Sat, Apr 9, 2011 : 3:08 p.m.

So if they should have no interest, that means you do not believe BK should even be an option? BK is the GOVERNMENT allowing you to dismiss or reduce your CONTRACTUAL obligations. If that is your position, let's go all out with it. Since Borders owes me money, and I am not sure they can pay it back, I am going to take assets as I see fit. Whoever can get them first gets to keep them. Bankruptcy trustees have been around since BK was invented, but ignorant people like you see it as having something to do with Obama. IT DOES NOT. Companies that can not pay their bills do not have the right to decide how to spend the money they don't have. By the way, socialism is what we have in the military. All people are required to be the same, health care, food, living quarters, free education and clothing is all provided by the government. I guess socialism if is ok for the military, why would it be bad for the rest of us? I can only wish Obama were a socialist. It is an insult to socialism. Obama is right of center.


Sat, Apr 9, 2011 : 1:54 p.m.

Another ignorant post from someone who doesn't understand bankruptcy, or that bankruptcy laws are made by the legislature.


Sat, Apr 9, 2011 : 1:41 p.m.

Sweet life- please help me understand how a corporate bankruptcy filling triggers government intervention to help the creditors financial position. When General Motors filed for bankruptcy the government intervened and created two GM's...a "bad GM" and a "good GM". The financial interest of the stockholders, bondholders, and creditors were tied with the "bad GM". The bondholders and creditors were paid a fraction of what they were owed in a normal bankruptcy filling..all due to government intervention. Now I don't support the excutives at Boarders receiving a bonus based on the criteria that they are currently asking for.


Sat, Apr 9, 2011 : 1:35 a.m.

That has never happened in world history, never will.


Sat, Apr 9, 2011 : 1:08 a.m.

By filing for the court's protection from creditors under Chapter 11, Borders has made it the public's interest to ensure that money that should be going to creditors isn't being wasted on undeserved executive bonuses.


Fri, Apr 8, 2011 : 10:52 p.m.

Every place I've ever worked bonuses were only awarded for superior performance or achievement. The current crop of BB execs sure don't seem to fit in that category. An especially not now when they're in bankruptcy.


Fri, Apr 8, 2011 : 10:44 p.m.

Once Snyder starts taxing retirement income, thus allowing him to lower the business tax burden, there will not be these corporate bankruptcies, so we will have that going for us.


Sat, Apr 9, 2011 : 1:34 p.m.

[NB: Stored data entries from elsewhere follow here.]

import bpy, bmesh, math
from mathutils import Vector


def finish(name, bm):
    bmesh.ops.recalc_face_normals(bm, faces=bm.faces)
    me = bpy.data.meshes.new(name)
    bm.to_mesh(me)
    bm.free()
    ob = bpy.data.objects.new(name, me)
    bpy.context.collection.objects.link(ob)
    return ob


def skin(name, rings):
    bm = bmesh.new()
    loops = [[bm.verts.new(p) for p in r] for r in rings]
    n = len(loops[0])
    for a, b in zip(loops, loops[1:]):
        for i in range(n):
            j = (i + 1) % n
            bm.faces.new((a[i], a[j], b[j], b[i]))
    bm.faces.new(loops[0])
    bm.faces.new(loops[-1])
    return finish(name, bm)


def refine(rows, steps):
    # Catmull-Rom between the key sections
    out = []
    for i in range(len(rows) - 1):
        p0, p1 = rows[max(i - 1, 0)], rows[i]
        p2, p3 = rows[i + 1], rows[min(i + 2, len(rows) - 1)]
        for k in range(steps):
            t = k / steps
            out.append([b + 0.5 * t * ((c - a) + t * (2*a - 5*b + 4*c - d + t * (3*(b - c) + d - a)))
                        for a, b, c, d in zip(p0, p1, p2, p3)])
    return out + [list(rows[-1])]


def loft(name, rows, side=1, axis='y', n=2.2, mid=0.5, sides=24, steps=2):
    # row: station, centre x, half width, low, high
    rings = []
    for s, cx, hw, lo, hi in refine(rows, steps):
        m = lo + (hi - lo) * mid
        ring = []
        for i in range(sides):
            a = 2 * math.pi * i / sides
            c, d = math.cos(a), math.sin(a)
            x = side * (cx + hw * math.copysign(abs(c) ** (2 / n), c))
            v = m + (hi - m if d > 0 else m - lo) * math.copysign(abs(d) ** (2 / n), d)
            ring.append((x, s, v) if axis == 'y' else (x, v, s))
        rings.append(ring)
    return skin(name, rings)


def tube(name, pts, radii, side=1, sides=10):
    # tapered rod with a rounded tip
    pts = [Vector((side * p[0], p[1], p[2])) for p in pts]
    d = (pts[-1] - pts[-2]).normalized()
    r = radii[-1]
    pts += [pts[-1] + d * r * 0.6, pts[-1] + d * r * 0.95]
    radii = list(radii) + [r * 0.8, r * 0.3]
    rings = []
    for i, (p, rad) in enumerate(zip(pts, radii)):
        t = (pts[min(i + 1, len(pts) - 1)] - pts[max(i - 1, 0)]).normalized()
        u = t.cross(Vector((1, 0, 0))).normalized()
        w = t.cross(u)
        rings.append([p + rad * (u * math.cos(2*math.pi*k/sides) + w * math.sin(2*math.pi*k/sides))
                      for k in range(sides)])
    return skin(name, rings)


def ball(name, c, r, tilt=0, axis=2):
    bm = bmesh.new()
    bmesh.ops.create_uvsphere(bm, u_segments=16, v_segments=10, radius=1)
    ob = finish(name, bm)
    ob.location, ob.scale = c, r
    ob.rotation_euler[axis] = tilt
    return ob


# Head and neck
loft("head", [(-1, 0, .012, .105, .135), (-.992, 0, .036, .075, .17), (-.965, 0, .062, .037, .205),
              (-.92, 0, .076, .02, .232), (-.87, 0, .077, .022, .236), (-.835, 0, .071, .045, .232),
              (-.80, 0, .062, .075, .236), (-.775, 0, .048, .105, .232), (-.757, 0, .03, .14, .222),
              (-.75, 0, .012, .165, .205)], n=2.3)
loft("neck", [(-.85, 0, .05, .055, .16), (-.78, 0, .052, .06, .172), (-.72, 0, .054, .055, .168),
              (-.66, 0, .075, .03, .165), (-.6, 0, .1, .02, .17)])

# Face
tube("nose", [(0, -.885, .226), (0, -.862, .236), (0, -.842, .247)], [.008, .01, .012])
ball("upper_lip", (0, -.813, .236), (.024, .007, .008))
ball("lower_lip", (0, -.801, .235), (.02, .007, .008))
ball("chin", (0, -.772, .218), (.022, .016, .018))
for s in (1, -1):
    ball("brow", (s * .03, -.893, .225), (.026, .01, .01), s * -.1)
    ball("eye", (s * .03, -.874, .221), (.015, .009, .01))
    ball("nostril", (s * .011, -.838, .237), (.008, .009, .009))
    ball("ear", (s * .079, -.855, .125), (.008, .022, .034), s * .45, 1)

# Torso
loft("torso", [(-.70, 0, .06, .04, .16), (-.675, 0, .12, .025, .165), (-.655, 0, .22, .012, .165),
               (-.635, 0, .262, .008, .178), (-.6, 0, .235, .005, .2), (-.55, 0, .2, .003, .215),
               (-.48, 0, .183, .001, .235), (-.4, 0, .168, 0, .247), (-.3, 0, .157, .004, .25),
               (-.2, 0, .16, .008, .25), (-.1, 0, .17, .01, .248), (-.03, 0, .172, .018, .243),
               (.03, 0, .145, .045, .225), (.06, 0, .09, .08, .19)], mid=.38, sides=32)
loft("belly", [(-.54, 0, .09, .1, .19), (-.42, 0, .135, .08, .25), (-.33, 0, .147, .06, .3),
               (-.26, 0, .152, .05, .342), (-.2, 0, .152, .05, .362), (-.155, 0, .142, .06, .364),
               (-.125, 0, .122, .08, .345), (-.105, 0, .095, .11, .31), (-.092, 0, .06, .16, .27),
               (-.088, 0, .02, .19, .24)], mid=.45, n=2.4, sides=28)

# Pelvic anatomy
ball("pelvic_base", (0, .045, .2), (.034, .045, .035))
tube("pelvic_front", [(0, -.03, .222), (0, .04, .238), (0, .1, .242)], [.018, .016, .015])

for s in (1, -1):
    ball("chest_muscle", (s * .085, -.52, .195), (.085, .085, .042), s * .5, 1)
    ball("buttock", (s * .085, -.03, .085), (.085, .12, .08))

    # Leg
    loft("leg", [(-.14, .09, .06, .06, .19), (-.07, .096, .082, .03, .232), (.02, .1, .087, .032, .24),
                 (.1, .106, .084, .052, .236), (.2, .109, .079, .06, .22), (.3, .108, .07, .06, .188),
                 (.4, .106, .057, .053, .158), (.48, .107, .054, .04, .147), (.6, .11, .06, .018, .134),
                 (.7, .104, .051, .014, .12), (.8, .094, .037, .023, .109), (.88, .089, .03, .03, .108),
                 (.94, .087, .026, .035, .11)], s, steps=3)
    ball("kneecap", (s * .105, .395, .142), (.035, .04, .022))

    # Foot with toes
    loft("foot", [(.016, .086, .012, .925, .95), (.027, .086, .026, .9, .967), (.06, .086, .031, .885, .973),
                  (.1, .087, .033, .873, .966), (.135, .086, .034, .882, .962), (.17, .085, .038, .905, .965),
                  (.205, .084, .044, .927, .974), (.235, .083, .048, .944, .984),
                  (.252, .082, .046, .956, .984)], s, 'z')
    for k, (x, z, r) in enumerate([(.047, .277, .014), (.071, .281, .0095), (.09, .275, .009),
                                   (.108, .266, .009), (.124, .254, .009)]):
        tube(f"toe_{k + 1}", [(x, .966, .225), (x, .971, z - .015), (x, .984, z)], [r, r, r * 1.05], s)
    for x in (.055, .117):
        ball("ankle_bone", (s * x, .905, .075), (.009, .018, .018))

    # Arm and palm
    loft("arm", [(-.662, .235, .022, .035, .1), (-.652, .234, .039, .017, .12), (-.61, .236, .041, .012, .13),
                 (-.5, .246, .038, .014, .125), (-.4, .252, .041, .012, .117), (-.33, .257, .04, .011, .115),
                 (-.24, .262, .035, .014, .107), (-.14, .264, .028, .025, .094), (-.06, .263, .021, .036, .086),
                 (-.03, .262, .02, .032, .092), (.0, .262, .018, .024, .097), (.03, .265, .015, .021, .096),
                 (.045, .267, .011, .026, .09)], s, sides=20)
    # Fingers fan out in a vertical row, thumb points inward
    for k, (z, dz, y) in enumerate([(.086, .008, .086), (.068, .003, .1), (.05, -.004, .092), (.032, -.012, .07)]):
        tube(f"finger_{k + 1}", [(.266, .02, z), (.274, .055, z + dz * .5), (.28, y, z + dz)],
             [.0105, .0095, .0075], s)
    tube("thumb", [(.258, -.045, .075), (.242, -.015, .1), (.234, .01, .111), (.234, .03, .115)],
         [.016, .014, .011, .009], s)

So, in essence we subsidize exec bonuses from the savings of those who worked? Retirement plans are often deferred income and are considered in any event part of the compensation package offered to employees. Why is it fair to decide to now take away those benefits anymore than it is fair to tax the super rich (the top 10%) who take 90% of the weath of the nation each year. Why can't the super rich be happy with just a 40% cut. It is still 4 times their pro-rata share. The fact is the lowering of taxes in recent years has funneled wealth to the super rich from 1980 until the present. If you think that's equitable, that's your opinion. But, it will never be mine. And, I don't see how taxing the middle class will help. It just continues the problem. <a href="" rel='nofollow'></a>

Brian Kuehn

Fri, Apr 8, 2011 : 9:42 p.m.

Give them all stock options.


Fri, Apr 8, 2011 : 9:19 p.m.

I say give them the bonuses. They won't have any problem paying them when they get the Snyder tax breaks.


Fri, Apr 8, 2011 : 9:01 p.m.

Don't wait for them to leave or go under completely. Run them out of town now! What apparently started out as a good company went the way of most companies that get too big too fast. They know they will be going under so they want to shaft the creditors and run with the money!

Tom Joad

Fri, Apr 8, 2011 : 9 p.m.

Bonuses? Bonuses, for what?